Posts under tag: Research
Scientists from Brock University in Canada have engineered nanoparticles to help with diagnosing tuberculosis more quickly and accurately than existing tests.
The nanomachine–as it is called by research Feng Li–is a three-dimensional, microscopic robot that consists of a 20-nanometer particle made of gold that has attached to it short and long strands of DNA. The short strands are used carry fluorescent signal reporters and the long strand contains whatever specific disease that is being tested. The sample will glow if that particular disease is present within it.

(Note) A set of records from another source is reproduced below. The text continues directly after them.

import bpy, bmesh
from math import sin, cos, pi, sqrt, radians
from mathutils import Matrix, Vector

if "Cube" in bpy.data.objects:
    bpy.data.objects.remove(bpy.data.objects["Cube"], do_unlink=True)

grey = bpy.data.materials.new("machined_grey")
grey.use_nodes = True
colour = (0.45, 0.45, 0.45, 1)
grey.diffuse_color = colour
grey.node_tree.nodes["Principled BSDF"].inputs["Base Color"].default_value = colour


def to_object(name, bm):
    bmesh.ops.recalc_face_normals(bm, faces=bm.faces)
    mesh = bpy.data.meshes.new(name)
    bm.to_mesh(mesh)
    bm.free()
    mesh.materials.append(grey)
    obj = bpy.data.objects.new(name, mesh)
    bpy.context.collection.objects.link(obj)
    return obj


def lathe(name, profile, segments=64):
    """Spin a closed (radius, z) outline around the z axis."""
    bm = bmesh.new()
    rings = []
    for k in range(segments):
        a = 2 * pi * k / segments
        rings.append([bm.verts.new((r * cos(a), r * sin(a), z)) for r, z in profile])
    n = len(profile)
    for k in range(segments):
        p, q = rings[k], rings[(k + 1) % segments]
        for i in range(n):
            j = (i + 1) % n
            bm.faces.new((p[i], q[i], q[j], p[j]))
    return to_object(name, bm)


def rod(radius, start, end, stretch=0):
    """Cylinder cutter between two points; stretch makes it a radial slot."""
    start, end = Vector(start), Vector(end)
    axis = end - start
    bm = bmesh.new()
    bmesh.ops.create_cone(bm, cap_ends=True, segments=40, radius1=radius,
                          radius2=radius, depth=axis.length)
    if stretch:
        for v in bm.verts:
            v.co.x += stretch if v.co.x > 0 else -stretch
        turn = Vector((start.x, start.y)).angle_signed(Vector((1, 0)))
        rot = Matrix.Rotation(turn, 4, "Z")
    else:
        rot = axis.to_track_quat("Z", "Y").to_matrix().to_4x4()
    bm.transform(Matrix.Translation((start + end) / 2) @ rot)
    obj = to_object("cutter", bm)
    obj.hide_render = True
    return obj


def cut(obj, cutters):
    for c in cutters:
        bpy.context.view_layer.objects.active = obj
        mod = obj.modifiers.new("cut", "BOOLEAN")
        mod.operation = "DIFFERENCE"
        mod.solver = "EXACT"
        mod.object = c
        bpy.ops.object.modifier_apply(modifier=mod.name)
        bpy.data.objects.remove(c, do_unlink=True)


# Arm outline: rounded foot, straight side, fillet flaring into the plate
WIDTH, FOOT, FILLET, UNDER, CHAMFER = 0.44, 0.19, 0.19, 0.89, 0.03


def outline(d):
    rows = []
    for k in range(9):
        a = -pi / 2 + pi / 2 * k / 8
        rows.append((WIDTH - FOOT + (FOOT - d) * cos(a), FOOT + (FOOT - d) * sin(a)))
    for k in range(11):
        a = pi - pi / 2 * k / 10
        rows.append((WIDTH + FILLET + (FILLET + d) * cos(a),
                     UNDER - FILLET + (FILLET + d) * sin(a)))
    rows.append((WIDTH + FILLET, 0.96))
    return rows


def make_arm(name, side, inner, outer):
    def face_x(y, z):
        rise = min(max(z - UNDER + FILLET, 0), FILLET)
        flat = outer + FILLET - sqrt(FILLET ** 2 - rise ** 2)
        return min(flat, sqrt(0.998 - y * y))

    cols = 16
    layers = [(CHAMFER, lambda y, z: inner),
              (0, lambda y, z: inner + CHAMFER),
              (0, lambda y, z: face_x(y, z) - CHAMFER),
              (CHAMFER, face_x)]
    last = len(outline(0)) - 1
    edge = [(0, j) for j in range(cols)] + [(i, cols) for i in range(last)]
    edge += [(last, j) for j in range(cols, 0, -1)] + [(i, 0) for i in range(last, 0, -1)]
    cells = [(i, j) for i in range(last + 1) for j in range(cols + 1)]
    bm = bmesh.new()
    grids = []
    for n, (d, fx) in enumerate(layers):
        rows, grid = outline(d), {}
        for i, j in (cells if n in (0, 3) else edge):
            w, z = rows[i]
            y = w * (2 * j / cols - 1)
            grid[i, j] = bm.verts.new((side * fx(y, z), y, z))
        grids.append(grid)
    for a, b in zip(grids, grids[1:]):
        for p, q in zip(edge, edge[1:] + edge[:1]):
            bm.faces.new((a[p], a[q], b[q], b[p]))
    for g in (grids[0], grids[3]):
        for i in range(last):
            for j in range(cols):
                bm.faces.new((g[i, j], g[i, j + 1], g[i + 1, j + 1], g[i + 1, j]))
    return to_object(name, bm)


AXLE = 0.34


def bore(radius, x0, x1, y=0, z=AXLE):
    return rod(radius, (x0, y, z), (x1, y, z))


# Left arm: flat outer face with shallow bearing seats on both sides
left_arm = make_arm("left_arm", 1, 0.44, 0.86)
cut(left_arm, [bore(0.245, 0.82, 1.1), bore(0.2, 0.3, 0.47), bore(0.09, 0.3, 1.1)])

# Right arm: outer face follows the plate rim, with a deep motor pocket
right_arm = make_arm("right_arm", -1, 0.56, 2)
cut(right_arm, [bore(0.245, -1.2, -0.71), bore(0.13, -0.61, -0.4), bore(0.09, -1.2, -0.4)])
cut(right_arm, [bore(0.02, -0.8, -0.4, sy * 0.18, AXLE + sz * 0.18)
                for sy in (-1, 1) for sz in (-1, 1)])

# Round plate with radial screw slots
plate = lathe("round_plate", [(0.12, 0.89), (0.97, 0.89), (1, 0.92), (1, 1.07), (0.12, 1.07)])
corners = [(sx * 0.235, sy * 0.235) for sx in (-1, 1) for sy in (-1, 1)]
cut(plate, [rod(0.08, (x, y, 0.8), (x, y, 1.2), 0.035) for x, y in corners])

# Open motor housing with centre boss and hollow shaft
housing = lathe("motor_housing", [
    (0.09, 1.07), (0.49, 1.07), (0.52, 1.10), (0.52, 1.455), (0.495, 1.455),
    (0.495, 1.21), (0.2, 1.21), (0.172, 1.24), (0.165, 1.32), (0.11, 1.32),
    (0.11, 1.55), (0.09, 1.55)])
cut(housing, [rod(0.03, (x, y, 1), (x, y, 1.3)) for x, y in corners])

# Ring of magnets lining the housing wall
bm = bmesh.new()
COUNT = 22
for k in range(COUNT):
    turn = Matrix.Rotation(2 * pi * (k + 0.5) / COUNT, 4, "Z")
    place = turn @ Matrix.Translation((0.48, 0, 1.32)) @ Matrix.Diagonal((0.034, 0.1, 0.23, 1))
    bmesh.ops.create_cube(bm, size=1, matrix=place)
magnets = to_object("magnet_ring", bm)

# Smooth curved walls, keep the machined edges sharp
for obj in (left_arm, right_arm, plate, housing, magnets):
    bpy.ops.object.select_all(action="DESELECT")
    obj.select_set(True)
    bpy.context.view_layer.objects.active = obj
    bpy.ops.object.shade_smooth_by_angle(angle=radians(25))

According to their paper, “the nanoparticle was able to successfully detect TB in the human serum sample” and that unlike conventional testing methods that require sophisticated equipment and highly trained personnel to get results in about a day, this new method can be used in most clinics and labs with results as little as a half-hour.
Building on a proud tradition of interdisciplinary research at the University of Oregon, the Robert and Beverly Lewis Integrative Science Building (LISB) will bring world-class researchers together under one roof from a range of different disciplines. UO biologists, chemists, psychologists, computer scientists and other researchers will be working alongside one another to tackle society’s grand challenges — from cellular processes to improving communities.
When the $65 million facility opens on Oct. 26, 2012, the Lewis Building will be home to strategic research clusters centered around interdisciplinary and integrative research missions that are not defined by departmental boundaries. Part of the UO’s Lorry I. Lokey Science Complex, the 103,000-square-foot facility literally unites the sciences by connecting the adjacent Lokey Laboratories, Huestis Hall, Streisinger Hall and Klamath Hall science buildings.
Read more at Oregon Research.